The Spark Challenge is a campus-wide, corporate-sponsored design competition, hosted by Purdue University’s Elmore Family School of Electrical and Computer Engineering in partnership with the ECE Student Society (ECESS). The event is held twice a year, at the end of the Fall and Spring semesters. The Spark Challenge is open to all undergraduate students in any discipline at Purdue University, and can be an individual entry or a team of up to four members. It allows students to present their projects in one of two ways: demonstration only or demonstration and competition in the challenge which is judged by ECE faculty and corporate sponsors.
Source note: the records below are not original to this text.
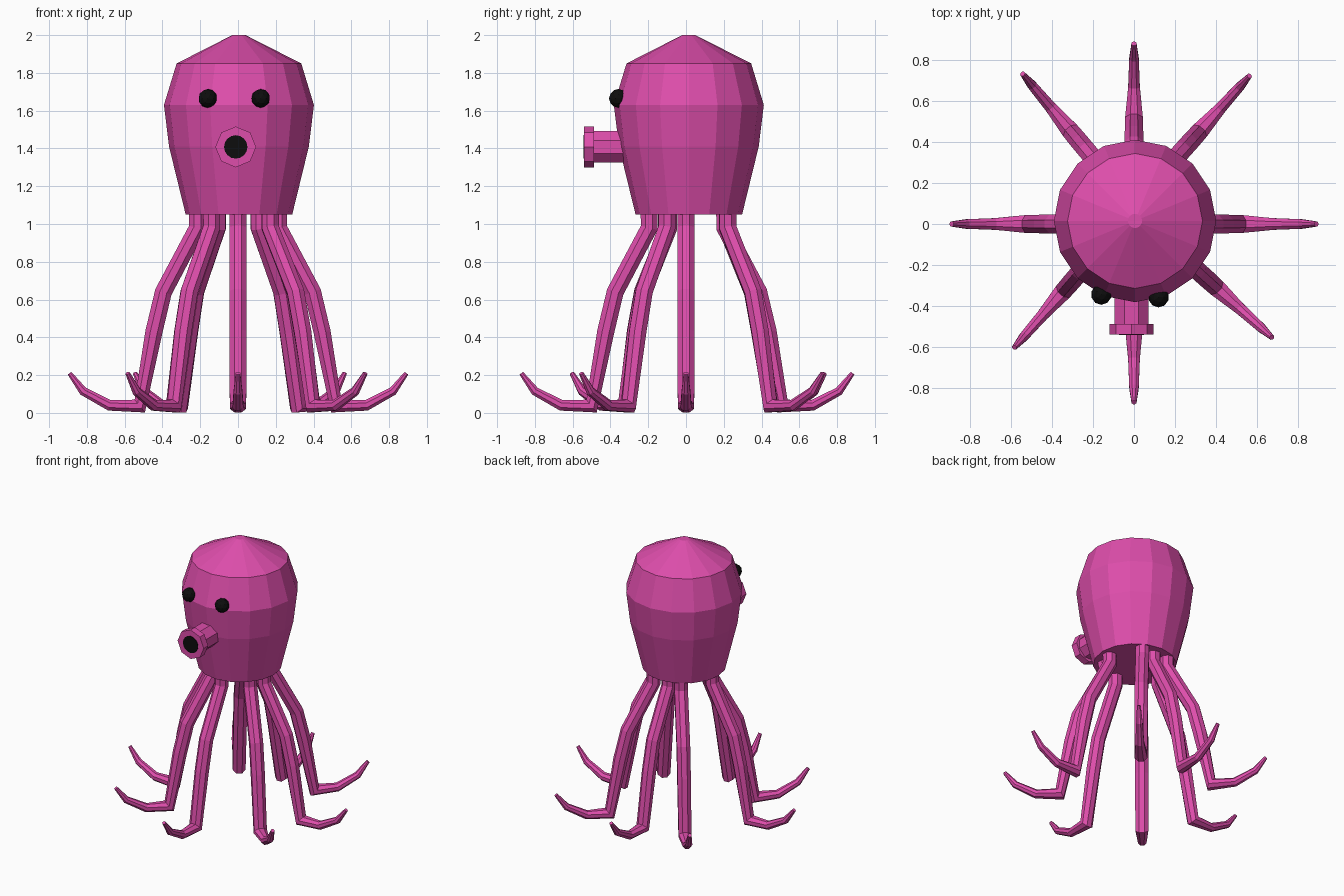
import bpy, bmesh, math
from mathutils import Vector

if "Cube" in bpy.data.objects:
    bpy.data.objects.remove(bpy.data.objects["Cube"])


def material(name, rgb):
    m = bpy.data.materials.new(name)
    m.diffuse_color = (*rgb, 1)
    m.use_nodes = True
    m.node_tree.nodes["Principled BSDF"].inputs["Base Color"].default_value = m.diffuse_color
    return m


PINK = material("pink", (0.73, 0.075, 0.41))
BLACK = material("black", (0.004, 0.004, 0.004))


def finish(bm, name, mat):
    bmesh.ops.recalc_face_normals(bm, faces=bm.faces)
    me = bpy.data.meshes.new(name)
    bm.to_mesh(me)
    bm.free()
    me.materials.append(mat)
    ob = bpy.data.objects.new(name, me)
    bpy.context.collection.objects.link(ob)
    return ob


def skin(name, rings, mat):
    """Bridge a list of equal rings of points and cap both ends."""
    bm = bmesh.new()
    loops = [[bm.verts.new(p) for p in ring] for ring in rings]
    n = len(loops[0])
    for a, b in zip(loops, loops[1:]):
        for i in range(n):
            j = (i + 1) % n
            bm.faces.new((a[i], a[j], b[j], b[i]))
    bm.faces.new(loops[0])
    bm.faces.new(loops[-1])
    return finish(bm, name, mat)


def ring(centre, u, v, r, sides, turn=0.0):
    angles = [math.tau * i / sides + turn for i in range(sides)]
    return [centre + r * (math.cos(a) * u + math.sin(a) * v) for a in angles]


X, Y, Z = Vector((1, 0, 0)), Vector((0, 1, 0)), Vector((0, 0, 1))

# Head: 16-sided lathe
head = [(0.282, 1.05), (0.37, 1.41), (0.397, 1.63), (0.33, 1.85), (0.035, 2.0)]
skin("head", [ring(Vector((0.005, 0.015, z)), X, Y, r, 16) for r, z in head], PINK)

# Tentacles: one (outward distance, height, radius) path, swept in eight directions
PATH = [(0.215, 1.07, 0.049), (0.215, 0.98, 0.049), (0.395, 0.64, 0.049),
        (0.445, 0.43, 0.049), (0.52, 0.036, 0.047), (0.68, 0.04, 0.031),
        (0.82, 0.115, 0.025), (0.892, 0.21, 0.013)]
TIPS = [(0.90, 0, 0), (0.57, 0.73, 48), (0, 0.89, 90), (-0.55, 0.74, 130),
        (-0.90, 0, 180), (-0.59, -0.61, 229), (0, -0.88, 270), (0.68, -0.56, 318)]
for k, (tx, ty, deg) in enumerate(TIPS):
    out = Vector((math.cos(math.radians(deg)), math.sin(math.radians(deg)), 0))
    side = Z.cross(out)
    start = Vector((tx, ty, 0)) - 0.90 * out
    pts = [start + s * out + z * Z for s, z, r in PATH]
    rings = []
    for i, p in enumerate(pts):
        t = Vector()
        if i:
            t += (p - pts[i - 1]).normalized()
        if i < len(pts) - 1:
            t += (pts[i + 1] - p).normalized()
        rings.append(ring(p, side, t.normalized().cross(side), PATH[i][2], 8, math.pi / 8))
    skin(f"tentacle_{k + 1}", rings, PINK)


# Mouth: tube, flange and dark opening
def along_y(name, y0, y1, r, sides, turn, mat):
    skin(name, [ring(Vector((-0.012, y, 1.408)), X, Z, r, sides, turn) for y in (y0, y1)], mat)


along_y("mouth_tube", -0.30, -0.49, 0.09, 8, math.pi / 8, PINK)
along_y("mouth_flange", -0.488, -0.54, 0.108, 8, 0, PINK)
along_y("mouth_opening", -0.538, -0.543, 0.062, 16, 0, BLACK)

# Eyes
for name, x, y in (("left_eye", -0.16, -0.345), ("right_eye", 0.12, -0.358)):
    bm = bmesh.new()
    bmesh.ops.create_icosphere(bm, subdivisions=2, radius=0.05)
    bmesh.ops.translate(bm, verts=bm.verts, vec=(x, y, 1.665))
    finish(bm, name, BLACK)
For the Fall 2021 event, more than two dozen teams showcased the projects they had been working on all semester.
The first-place team was SnowVision, a blind spot detector for snow sports. Built into a helmet, the device uses a radar system to detect approaching skiers/snowboarders and notifies the user, allowing them to react. SnowVision accomplishes this through LEDs that are mounted in the peripheral vision of the user as well as a companion mobile app. A light on the right side of the helmet illuminates when someone is coming up on the user’s right side, a light on the left for those coming up on the left side, and the lights turn on simultaneously when someone is approaching from directly behind the user.
SnowVision team members include: Russell Greene (Team Leader), Asa Cutler, Samantha Gomez, and Dev Ranta.
Coming in second place was RevEx, a non-optical virtual reality tracking solution that also provides a haptic feedback sensation on the elbow joint. The device is capable of detecting the users elbow angle, sense shoulder orientation, and provide haptic feedback on the elbow. RevEx can be used for long periods of time without charging, and communicates via Bluetooth low-energy.
RevEx team members include: Matthew Rumple (Team Leader), Zachary Ghera, Issac Hagedorn, and Swagat Bhattacharyya.
An interactive piano learning system that can be attached to any standard keyboard finished in third place at SPARK. P.I.A.N.O. includes three learning modes – visualizer, play along, and learn to play. It connects to an associated app, which allows the user to upload songs they wish to play along with or learn to play. The device works by connecting to an existing piano and using LEDs to guide the user through playing songs loaded onto to the device. In "learn-to-play" mode, the device waits for the user to press each key before progressing to the next note(s). In "play-along" mode the entire song is played at a specified tempo and expects the user to follow along.
P.I.A.N.O. team members include: Jerry Liu (Team Leader), Jared Botte, Tong Wang, and Kirk Weibel.
The teams won prizes of $1,000, $800, and $600 respectively.
In addition to support from Purdue ECE, ECESS received support from the following corporate sponsors: Caterpillar, Cleveland Cliffs, Eastman Chemical, JLG, John Deere, and Texas Instruments.